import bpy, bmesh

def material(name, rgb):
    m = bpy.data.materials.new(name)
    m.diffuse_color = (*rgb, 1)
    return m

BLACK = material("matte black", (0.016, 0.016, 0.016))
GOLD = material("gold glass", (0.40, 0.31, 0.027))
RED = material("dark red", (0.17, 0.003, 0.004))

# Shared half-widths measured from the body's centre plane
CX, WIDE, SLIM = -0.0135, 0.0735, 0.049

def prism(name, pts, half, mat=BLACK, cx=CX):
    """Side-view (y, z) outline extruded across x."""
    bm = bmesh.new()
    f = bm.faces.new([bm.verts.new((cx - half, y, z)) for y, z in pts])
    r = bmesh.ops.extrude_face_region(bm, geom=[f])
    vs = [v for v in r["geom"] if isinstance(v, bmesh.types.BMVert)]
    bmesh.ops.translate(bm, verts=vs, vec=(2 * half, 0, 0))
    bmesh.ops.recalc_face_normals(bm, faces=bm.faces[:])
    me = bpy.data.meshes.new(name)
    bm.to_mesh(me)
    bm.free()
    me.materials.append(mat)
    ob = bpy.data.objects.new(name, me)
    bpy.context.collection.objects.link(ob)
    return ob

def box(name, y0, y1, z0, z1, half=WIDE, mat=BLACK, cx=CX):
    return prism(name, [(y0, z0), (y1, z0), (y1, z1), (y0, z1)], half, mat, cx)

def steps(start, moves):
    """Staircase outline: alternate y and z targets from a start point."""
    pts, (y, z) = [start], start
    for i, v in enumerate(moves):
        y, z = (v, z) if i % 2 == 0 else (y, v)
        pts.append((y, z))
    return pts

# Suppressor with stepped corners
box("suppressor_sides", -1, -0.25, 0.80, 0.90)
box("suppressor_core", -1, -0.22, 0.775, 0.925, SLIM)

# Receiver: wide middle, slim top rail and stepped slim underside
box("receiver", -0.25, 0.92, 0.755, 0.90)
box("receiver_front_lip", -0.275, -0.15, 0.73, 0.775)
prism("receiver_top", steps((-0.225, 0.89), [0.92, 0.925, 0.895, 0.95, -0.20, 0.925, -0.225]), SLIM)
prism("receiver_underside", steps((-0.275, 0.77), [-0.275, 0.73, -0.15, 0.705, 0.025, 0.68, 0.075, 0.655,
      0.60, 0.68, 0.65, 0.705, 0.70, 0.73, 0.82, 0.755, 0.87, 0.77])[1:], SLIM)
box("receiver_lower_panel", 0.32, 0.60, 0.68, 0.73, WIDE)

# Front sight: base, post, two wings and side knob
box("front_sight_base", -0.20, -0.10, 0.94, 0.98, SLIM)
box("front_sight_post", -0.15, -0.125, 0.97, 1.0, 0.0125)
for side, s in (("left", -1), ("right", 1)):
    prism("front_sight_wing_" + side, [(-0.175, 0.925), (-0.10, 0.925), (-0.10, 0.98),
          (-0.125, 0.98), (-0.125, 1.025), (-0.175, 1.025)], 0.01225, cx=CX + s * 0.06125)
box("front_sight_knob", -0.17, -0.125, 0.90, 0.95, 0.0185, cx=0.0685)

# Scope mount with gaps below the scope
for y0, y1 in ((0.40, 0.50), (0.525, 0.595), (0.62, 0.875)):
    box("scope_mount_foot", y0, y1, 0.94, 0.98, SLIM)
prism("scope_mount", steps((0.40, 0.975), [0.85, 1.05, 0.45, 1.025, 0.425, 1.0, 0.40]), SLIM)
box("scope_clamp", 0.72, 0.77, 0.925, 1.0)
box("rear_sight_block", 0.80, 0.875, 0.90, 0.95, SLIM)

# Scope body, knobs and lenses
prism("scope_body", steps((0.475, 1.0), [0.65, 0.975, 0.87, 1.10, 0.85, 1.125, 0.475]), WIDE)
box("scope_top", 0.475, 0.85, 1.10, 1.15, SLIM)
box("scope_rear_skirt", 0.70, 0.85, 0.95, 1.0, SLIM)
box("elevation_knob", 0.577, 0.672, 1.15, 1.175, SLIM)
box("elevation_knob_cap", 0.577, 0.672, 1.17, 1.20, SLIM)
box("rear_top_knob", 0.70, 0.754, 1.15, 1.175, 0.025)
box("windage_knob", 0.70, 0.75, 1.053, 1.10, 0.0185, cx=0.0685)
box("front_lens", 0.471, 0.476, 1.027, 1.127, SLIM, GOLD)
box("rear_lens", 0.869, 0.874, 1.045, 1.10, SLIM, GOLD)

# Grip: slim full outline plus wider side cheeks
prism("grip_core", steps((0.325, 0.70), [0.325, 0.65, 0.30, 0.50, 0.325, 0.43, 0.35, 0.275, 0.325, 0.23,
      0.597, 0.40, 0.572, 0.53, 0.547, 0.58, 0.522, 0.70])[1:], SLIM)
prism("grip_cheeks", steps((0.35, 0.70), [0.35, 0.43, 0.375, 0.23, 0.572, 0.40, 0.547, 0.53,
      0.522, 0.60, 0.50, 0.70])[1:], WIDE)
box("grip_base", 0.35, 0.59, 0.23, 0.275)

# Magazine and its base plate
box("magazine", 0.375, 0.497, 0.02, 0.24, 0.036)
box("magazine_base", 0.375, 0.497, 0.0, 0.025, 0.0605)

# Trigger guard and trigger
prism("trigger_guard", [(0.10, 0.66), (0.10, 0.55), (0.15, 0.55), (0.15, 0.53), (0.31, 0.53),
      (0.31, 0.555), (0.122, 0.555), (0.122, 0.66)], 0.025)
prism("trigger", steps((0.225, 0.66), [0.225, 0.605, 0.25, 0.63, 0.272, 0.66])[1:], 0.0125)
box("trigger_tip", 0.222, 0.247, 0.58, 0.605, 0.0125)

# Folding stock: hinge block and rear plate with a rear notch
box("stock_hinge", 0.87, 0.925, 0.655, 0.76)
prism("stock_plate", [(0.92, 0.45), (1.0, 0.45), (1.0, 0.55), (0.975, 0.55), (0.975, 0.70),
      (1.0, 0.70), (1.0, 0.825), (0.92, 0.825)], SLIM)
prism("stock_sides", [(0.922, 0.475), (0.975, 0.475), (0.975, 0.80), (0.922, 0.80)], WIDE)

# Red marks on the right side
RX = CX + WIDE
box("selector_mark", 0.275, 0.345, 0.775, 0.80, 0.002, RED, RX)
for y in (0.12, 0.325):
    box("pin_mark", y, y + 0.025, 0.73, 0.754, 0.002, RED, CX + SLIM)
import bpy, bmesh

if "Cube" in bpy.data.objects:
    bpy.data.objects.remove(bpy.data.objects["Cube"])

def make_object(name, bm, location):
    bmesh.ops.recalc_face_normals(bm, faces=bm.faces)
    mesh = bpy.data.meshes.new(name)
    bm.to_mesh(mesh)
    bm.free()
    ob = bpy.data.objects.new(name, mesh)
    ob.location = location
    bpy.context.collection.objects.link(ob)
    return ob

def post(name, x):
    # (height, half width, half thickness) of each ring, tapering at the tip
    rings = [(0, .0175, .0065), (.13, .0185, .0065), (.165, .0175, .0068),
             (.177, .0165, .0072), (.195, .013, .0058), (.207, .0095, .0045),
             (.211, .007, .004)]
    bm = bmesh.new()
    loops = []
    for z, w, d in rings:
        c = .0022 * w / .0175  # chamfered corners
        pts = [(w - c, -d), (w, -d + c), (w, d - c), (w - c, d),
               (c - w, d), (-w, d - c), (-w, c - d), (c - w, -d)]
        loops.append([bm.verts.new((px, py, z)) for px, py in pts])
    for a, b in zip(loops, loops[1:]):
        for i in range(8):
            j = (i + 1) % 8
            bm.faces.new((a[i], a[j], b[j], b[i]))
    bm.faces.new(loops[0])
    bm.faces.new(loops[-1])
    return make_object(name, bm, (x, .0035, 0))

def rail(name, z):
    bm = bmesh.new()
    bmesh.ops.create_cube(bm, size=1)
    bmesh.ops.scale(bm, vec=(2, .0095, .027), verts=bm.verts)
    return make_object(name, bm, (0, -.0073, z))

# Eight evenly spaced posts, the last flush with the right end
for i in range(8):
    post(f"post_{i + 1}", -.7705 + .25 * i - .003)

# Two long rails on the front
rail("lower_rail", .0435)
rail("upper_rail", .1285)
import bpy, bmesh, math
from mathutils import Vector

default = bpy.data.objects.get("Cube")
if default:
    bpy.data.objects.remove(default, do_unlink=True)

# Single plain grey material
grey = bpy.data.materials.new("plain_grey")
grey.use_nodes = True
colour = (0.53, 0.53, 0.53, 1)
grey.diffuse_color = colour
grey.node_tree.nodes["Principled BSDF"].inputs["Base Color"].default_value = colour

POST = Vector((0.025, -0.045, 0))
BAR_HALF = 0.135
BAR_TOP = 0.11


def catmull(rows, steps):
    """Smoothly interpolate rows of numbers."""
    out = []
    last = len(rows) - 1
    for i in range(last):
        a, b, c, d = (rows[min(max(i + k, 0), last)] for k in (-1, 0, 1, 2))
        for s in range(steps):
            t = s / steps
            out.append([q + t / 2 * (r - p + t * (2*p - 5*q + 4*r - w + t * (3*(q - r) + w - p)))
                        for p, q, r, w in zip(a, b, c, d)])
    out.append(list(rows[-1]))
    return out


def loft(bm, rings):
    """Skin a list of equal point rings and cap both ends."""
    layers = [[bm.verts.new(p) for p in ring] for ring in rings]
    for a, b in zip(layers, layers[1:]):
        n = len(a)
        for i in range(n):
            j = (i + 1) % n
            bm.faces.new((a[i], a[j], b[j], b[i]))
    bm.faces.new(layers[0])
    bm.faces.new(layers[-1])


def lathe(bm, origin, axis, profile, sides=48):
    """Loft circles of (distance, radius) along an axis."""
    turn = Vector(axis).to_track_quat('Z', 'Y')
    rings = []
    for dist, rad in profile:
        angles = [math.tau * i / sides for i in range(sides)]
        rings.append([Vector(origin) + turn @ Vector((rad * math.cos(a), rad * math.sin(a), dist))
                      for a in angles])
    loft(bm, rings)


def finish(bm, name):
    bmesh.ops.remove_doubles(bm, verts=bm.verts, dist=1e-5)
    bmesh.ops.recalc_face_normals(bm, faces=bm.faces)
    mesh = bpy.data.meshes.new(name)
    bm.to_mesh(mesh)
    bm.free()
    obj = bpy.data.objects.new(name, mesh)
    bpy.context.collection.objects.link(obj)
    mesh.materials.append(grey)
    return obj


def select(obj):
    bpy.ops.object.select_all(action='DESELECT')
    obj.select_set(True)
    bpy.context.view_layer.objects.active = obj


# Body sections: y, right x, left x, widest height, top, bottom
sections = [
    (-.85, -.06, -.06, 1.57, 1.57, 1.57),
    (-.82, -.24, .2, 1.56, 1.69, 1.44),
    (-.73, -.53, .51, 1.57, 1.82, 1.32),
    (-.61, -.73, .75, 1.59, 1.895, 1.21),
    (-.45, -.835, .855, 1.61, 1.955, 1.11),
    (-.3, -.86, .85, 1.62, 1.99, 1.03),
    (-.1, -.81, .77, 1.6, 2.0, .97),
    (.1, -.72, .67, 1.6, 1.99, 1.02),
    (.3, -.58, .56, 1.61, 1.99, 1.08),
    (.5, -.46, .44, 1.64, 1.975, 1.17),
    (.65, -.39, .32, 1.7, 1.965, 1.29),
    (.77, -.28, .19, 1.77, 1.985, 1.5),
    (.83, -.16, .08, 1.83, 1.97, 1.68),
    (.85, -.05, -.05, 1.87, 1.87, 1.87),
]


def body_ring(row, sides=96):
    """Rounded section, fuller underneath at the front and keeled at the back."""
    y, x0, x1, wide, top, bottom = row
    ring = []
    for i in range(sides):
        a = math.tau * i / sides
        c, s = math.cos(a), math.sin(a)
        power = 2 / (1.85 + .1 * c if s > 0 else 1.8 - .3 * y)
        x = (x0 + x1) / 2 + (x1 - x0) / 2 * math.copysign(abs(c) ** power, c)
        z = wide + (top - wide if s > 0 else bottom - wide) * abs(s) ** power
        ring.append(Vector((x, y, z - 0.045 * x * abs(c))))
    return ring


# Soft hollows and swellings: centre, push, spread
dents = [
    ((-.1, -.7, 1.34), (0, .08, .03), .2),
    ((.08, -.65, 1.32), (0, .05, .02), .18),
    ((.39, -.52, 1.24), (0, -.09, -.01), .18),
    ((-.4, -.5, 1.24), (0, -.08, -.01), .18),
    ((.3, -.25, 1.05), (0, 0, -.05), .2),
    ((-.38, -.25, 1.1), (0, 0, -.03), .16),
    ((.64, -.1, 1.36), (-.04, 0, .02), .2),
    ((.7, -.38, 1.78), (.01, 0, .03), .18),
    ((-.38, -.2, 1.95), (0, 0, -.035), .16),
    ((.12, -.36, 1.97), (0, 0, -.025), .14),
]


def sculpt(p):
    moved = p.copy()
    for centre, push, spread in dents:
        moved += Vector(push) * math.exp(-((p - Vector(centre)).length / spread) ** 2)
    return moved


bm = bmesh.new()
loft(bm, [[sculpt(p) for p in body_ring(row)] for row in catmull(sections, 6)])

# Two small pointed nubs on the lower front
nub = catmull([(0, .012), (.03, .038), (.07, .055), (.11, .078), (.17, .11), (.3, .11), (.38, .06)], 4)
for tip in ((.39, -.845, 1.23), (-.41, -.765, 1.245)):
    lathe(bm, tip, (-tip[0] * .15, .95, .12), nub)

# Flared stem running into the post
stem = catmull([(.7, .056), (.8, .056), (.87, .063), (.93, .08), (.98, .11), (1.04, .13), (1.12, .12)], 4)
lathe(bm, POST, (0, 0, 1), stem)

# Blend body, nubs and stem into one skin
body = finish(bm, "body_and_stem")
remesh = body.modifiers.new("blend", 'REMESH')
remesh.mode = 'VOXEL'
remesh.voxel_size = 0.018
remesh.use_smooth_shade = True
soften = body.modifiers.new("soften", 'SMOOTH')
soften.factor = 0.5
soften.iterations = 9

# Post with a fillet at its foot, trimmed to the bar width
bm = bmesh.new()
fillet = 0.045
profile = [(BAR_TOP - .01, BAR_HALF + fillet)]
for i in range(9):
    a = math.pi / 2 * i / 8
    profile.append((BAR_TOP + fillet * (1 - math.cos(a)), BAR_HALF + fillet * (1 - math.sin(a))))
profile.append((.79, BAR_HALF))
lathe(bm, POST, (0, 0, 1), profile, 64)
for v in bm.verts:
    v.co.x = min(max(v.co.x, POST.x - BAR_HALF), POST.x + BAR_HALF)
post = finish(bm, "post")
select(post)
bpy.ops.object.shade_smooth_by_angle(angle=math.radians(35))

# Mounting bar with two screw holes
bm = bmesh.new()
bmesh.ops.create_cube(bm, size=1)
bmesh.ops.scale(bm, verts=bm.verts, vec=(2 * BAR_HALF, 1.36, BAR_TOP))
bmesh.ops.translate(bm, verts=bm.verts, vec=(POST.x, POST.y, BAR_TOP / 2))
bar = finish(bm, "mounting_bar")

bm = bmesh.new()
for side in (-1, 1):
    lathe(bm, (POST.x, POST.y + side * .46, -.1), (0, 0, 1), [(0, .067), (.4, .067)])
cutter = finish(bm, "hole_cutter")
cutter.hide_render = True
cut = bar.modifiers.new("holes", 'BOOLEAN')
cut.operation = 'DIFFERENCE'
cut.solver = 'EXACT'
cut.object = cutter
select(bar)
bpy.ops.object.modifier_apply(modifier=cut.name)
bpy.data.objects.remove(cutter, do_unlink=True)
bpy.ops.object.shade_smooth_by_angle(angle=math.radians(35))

◇ ◇ ◇

Quote the records above exactly, from the first line through the line containing "me = bpy.data.meshes.new(name)", and nothing more.

SOLUTION TO THIS EXERCISE:
import bpy, bmesh

def material(name, rgb):
    m = bpy.data.materials.new(name)
    m.diffuse_color = (*rgb, 1)
    return m

BLACK = material("matte black", (0.016, 0.016, 0.016))
GOLD = material("gold glass", (0.40, 0.31, 0.027))
RED = material("dark red", (0.17, 0.003, 0.004))

# Shared half-widths measured from the body's centre plane
CX, WIDE, SLIM = -0.0135, 0.0735, 0.049

def prism(name, pts, half, mat=BLACK, cx=CX):
    """Side-view (y, z) outline extruded across x."""
    bm = bmesh.new()
    f = bm.faces.new([bm.verts.new((cx - half, y, z)) for y, z in pts])
    r = bmesh.ops.extrude_face_region(bm, geom=[f])
    vs = [v for v in r["geom"] if isinstance(v, bmesh.types.BMVert)]
    bmesh.ops.translate(bm, verts=vs, vec=(2 * half, 0, 0))
    bmesh.ops.recalc_face_normals(bm, faces=bm.faces[:])
    me = bpy.data.meshes.new(name)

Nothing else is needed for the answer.